On Thursday, December 19th, 2019, labor leaders from all across Montana visited the Federal Reserve Bank Branch in Helena, Montana with the MT AFL-CIO to learn more about the Fed’s dual mandate for managing inflation and maximizing employment. After a brief history of the branch building told over the sound of gunshots from the law enforcement practice range downstairs, the group made their way up to the board room to meet with Assistant Vice President Casey Lozar.
Lozar, who grew up in Polson, told some history of Montana’s involvement in the creation of the Federal Reserve. It was Copper King Augustus Heinz’s greed that caused the Knickerbocker panic of 1907 on Wall Street after trying to short squeeze the stocks of his company to drive up prices. The panic bankrupted Manhattan and put the US Treasury at risk. J.P. Morgan and John D. Rockefeller bailed out the municipalities and secured the Treasury, but the panic resulted in the creation of the Federal Reserve System in 1913.
Montana’s influence on the Federal Reserve does not stop there. It was in fact, the Helena Branch that piloted and developed electronic checking, eliminating the need for the physical movement of thousands of paper checks. Montana having a strong influence on the nation’s economy is a point that Lozar drove home. He said that one Montanan can make a difference in Federal Reserve policy. He hears from the District President that “a man in Havre told me” and that his vote and input during decision making meetings are influenced by engaged individuals in our state.
This is one of the main reasons labor leaders are developing a better relationship with the Federal Reserve. Labor cares about the buying power of wages and maximum employment. We believe that people need one good job, not three that don’t make ends meet. What should the maximum employment really mean, and how do we get there while making sure wages go up enough to pay for necessities while maintaining the buying power of the dollar?

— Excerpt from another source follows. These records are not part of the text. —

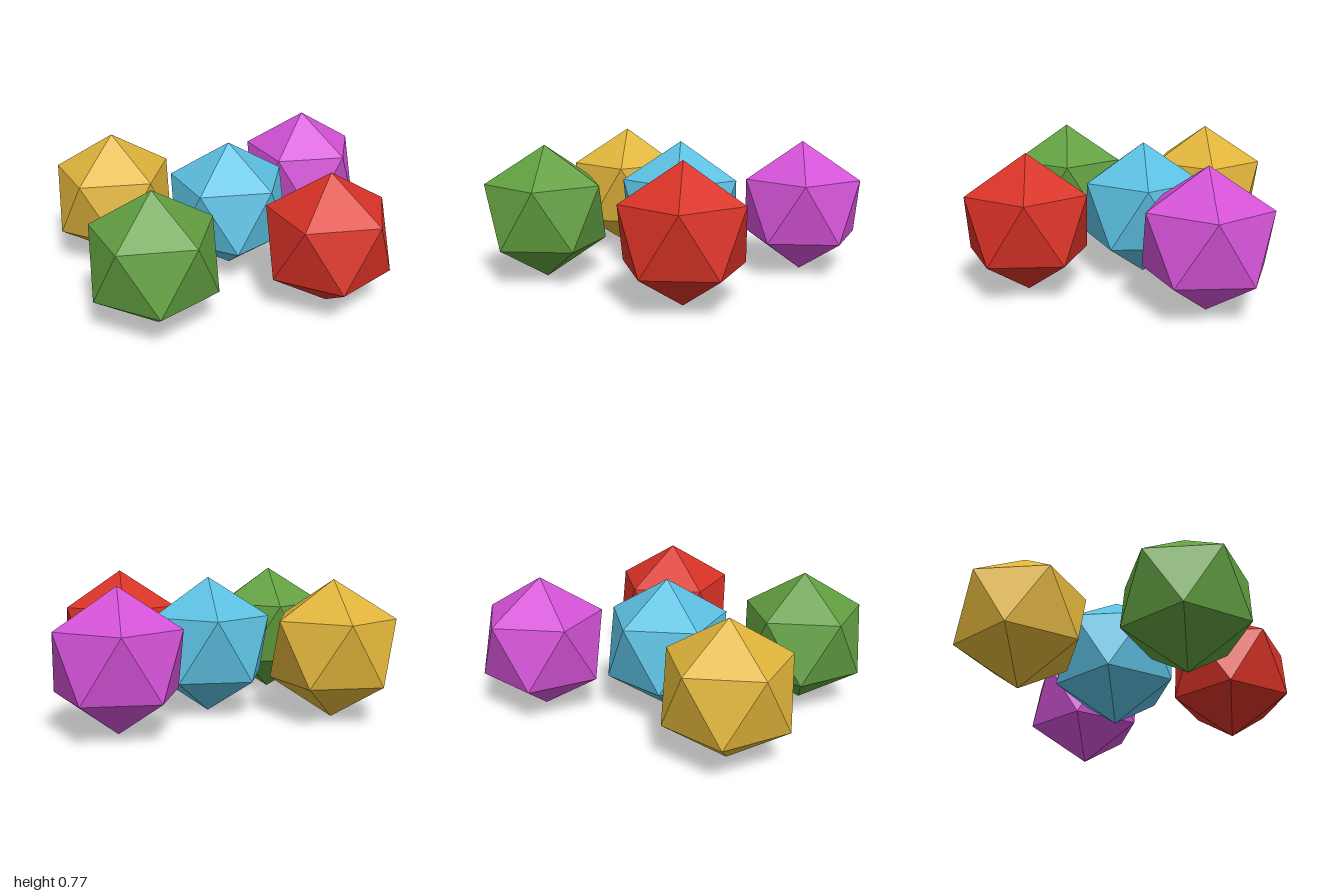
import * as THREE from 'three';

const UNIT = 0.1095;         // layout step
const RADIUS = 3.5 * UNIT;   // corner radius of each solid

// name, colour, x and z in layout steps
const SOLIDS = [
  ['green', 0x629f41, -6, 3],
  ['gold', 0xdfb43a, -5, -5],
  ['blue', 0x5bbfe0, 0, -1],
  ['red', 0xd83226, 2.5, 5],
  ['magenta', 0xd352d6, 6, -3.5],
];

export function createModel() {
  const group = new THREE.Group();
  group.name = 'icosahedronCluster';

  // Icosahedron tilted to stand on one corner, an upper-ring corner facing +x
  const golden = (1 + Math.sqrt(5)) / 2;
  const geometry = new THREE.IcosahedronGeometry(RADIUS, 0);
  geometry.rotateZ(-Math.atan(1 / golden));

  for (const [name, color, x, z] of SOLIDS) {
    const material = new THREE.MeshStandardMaterial({ color, flatShading: true });
    material.name = name;
    const solid = new THREE.Mesh(geometry, material);
    solid.name = `${name}Icosahedron`;
    solid.position.set(x * UNIT, RADIUS, z * UNIT);
    group.add(solid);
  }
  return group;
}
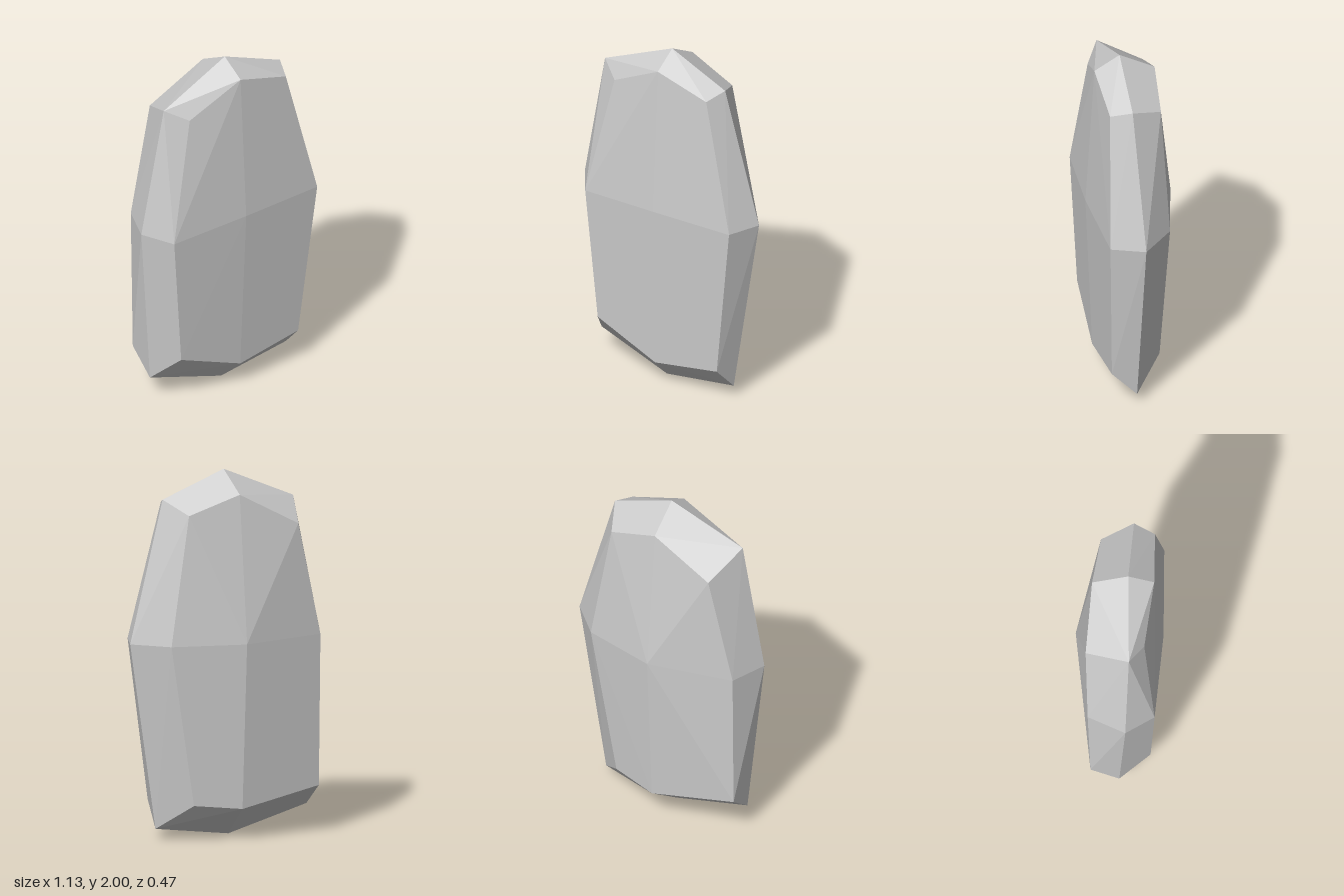
import * as THREE from 'three';
import { ConvexGeometry } from 'three/addons/geometries/ConvexGeometry.js';

// Corners of the stone in three upright slices, each row running right, middle, left
const slices = {
  front: [
    [-0.31, 1.755, 0.14], [0, 1.92, 0.185], [0.31, 1.825, 0.18],
    [-0.46, 1.06, 0.2], [0, 1.085, 0.235], [0.488, 1.085, 0.225],
    [-0.395, 0.295, 0.176], [-0.01, 0.14, 0.195], [0.385, 0.2, 0.19],
  ],
  // widest outline
  middle: [
    [-0.425, 1.82, 0.06], [0, 2, 0.045], [0.357, 1.857, 0.066],
    [-0.565, 1.085, 0.045], [0.562, 1.085, 0.045],
    [-0.48, 0.135, 0.01], [-0.03, 0, 0.05], [0.405, 0.06, 0.055],
  ],
  back: [
    [-0.34, 1.71, -0.175], [0, 1.89, -0.15], [0.285, 1.79, -0.11],
    [-0.48, 1.09, -0.16], [0, 1.085, -0.238], [0.4, 1.085, -0.13],
    [-0.478, 0.26, -0.145], [0, 0.175, -0.183], [0.255, 0.2, -0.11],
  ],
};

export function createModel() {
  const group = new THREE.Group();
  group.name = 'standingStone';

  // Faceted skin stretched over the corners
  const corners = Object.values(slices).flat().map((p) => new THREE.Vector3(...p));
  const stone = new THREE.Mesh(
    new ConvexGeometry(corners),
    new THREE.MeshStandardMaterial({ color: 0xcccccc, flatShading: true })
  );
  stone.name = 'stone';
  group.add(stone);
  return group;
}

Leaders asked great questions at the meeting like, “Why aren’t wages increasing if unemployment is so low?” and “Have you done any research on the impacts of a $15 minimum wage?” “Are you looking at other economic impacts to workers, like childcare and housing?” The conversation was powerful and informative. Montana AFL-CIO and labor around the state looks forward to having more of these conversations and making sure the working people of Montana have input on federal economic policy.